┌──
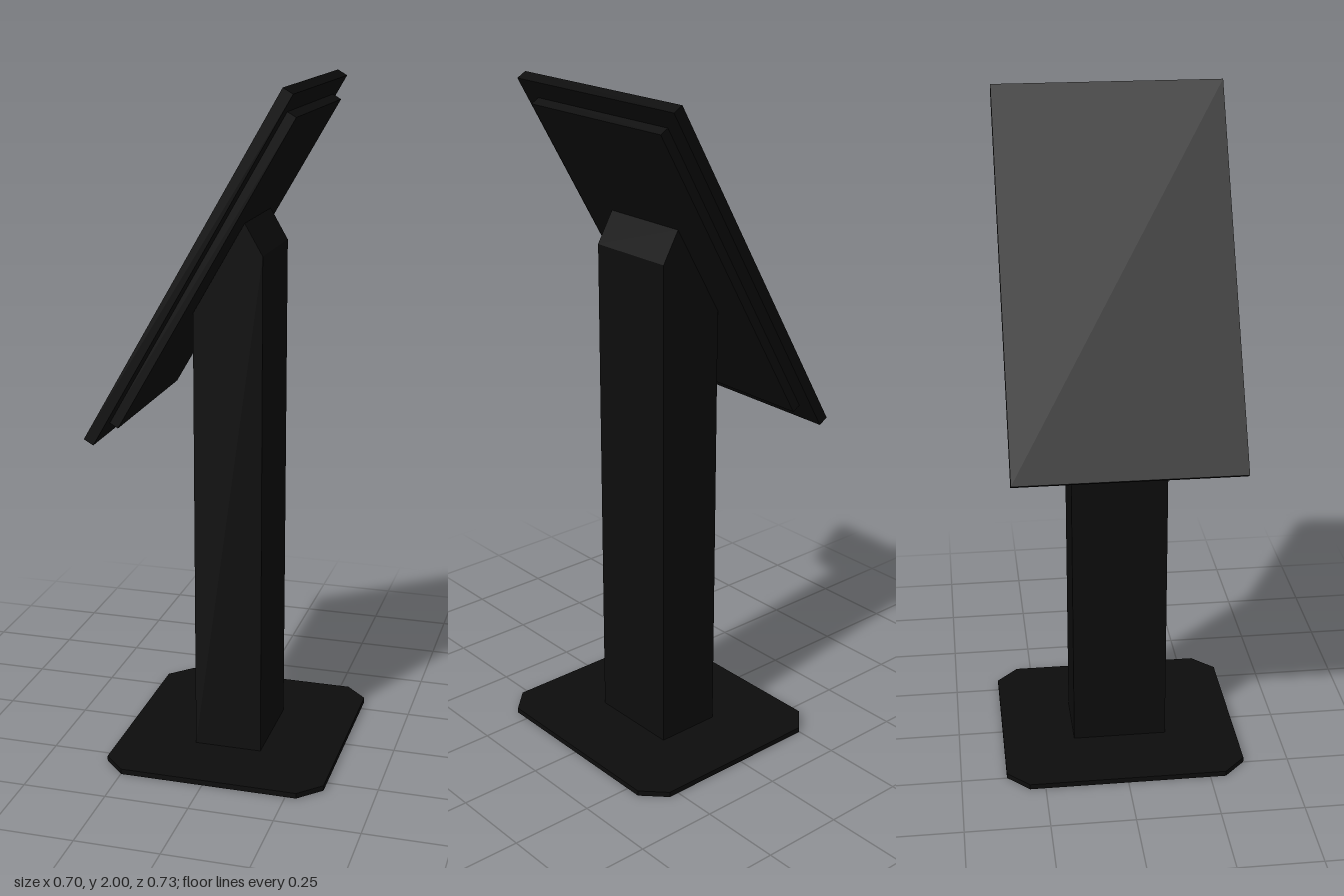
import * as THREE from 'three';

const bodyBlack = new THREE.MeshStandardMaterial({ color: 0x0d0d0d });
bodyBlack.name = 'body black';
const screenBlack = new THREE.MeshStandardMaterial({ color: 0x0b0b0b });
screenBlack.name = 'screen black';

// Prism from a flat outline, starting at depth 0
function prism(name, points, depth, material) {
  const shape = new THREE.Shape(points.map(([x, y]) => new THREE.Vector2(x, y)));
  const geometry = new THREE.ExtrudeGeometry(shape, { depth, bevelEnabled: false });
  const mesh = new THREE.Mesh(geometry, material);
  mesh.name = name;
  return mesh;
}

// Box spanning the given local x and y ranges, centred on z
function slab(name, x0, x1, y0, y1, width, material) {
  const mesh = new THREE.Mesh(new THREE.BoxGeometry(x1 - x0, y1 - y0, width), material);
  mesh.position.set((x0 + x1) / 2, (y0 + y1) / 2, 0);
  mesh.name = name;
  return mesh;
}

export function createModel() {
  const kiosk = new THREE.Group();
  kiosk.name = 'kiosk';

  // Floor plate with cut corners
  const l = -0.315, r = 0.348, d = 0.363, c = 0.066;
  const base = prism('basePlate', [
    [l + c, -d], [r - c, -d], [r, -d + c], [r, d - c],
    [r - c, d], [l + c, d], [l, d - c], [l, -d + c],
  ], 0.016, bodyBlack);
  base.rotation.x = -Math.PI / 2;
  kiosk.add(base);

  // Post, cut to the slope of the display, with a chamfered rear top edge
  const post = prism('post', [
    [-0.085, 0.016], [0.118, 0.016], [0.118, 1.525], [0.066, 1.615], [-0.085, 1.353],
  ], 0.286, bodyBlack);
  post.position.z = -0.143;
  kiosk.add(post);

  // Tilted display: local x runs through its thickness, y up its face
  const display = new THREE.Group();
  display.name = 'display';
  display.position.set(-0.35, 1.016, 0);
  display.rotation.z = -Math.PI / 6;
  display.add(
    slab('screenPanel', 0, 0.032, 0, 1.136, 0.663, screenBlack),
    slab('rearHousing', 0.032, 0.06, 0.06, 1.078, 0.55, bodyBlack),
  );
  kiosk.add(display);

  return kiosk;
}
└──
▸ **Requirement**: The data needs to be reproduced exactly, please, apart from its pictures.

▸ **Output of the task**:
import * as THREE from 'three';

const bodyBlack = new THREE.MeshStandardMaterial({ color: 0x0d0d0d });
bodyBlack.name = 'body black';
const screenBlack = new THREE.MeshStandardMaterial({ color: 0x0b0b0b });
screenBlack.name = 'screen black';

// Prism from a flat outline, starting at depth 0
function prism(name, points, depth, material) {
  const shape = new THREE.Shape(points.map(([x, y]) => new THREE.Vector2(x, y)));
  const geometry = new THREE.ExtrudeGeometry(shape, { depth, bevelEnabled: false });
  const mesh = new THREE.Mesh(geometry, material);
  mesh.name = name;
  return mesh;
}

// Box spanning the given local x and y ranges, centred on z
function slab(name, x0, x1, y0, y1, width, material) {
  const mesh = new THREE.Mesh(new THREE.BoxGeometry(x1 - x0, y1 - y0, width), material);
  mesh.position.set((x0 + x1) / 2, (y0 + y1) / 2, 0);
  mesh.name = name;
  return mesh;
}

export function createModel() {
  const kiosk = new THREE.Group();
  kiosk.name = 'kiosk';

  // Floor plate with cut corners
  const l = -0.315, r = 0.348, d = 0.363, c = 0.066;
  const base = prism('basePlate', [
    [l + c, -d], [r - c, -d], [r, -d + c], [r, d - c],
    [r - c, d], [l + c, d], [l, d - c], [l, -d + c],
  ], 0.016, bodyBlack);
  base.rotation.x = -Math.PI / 2;
  kiosk.add(base);

  // Post, cut to the slope of the display, with a chamfered rear top edge
  const post = prism('post', [
    [-0.085, 0.016], [0.118, 0.016], [0.118, 1.525], [0.066, 1.615], [-0.085, 1.353],
  ], 0.286, bodyBlack);
  post.position.z = -0.143;
  kiosk.add(post);

  // Tilted display: local x runs through its thickness, y up its face
  const display = new THREE.Group();
  display.name = 'display';
  display.position.set(-0.35, 1.016, 0);
  display.rotation.z = -Math.PI / 6;
  display.add(
    slab('screenPanel', 0, 0.032, 0, 1.136, 0.663, screenBlack),
    slab('rearHousing', 0.032, 0.06, 0.06, 1.078, 0.55, bodyBlack),
  );
  kiosk.add(display);

  return kiosk;
}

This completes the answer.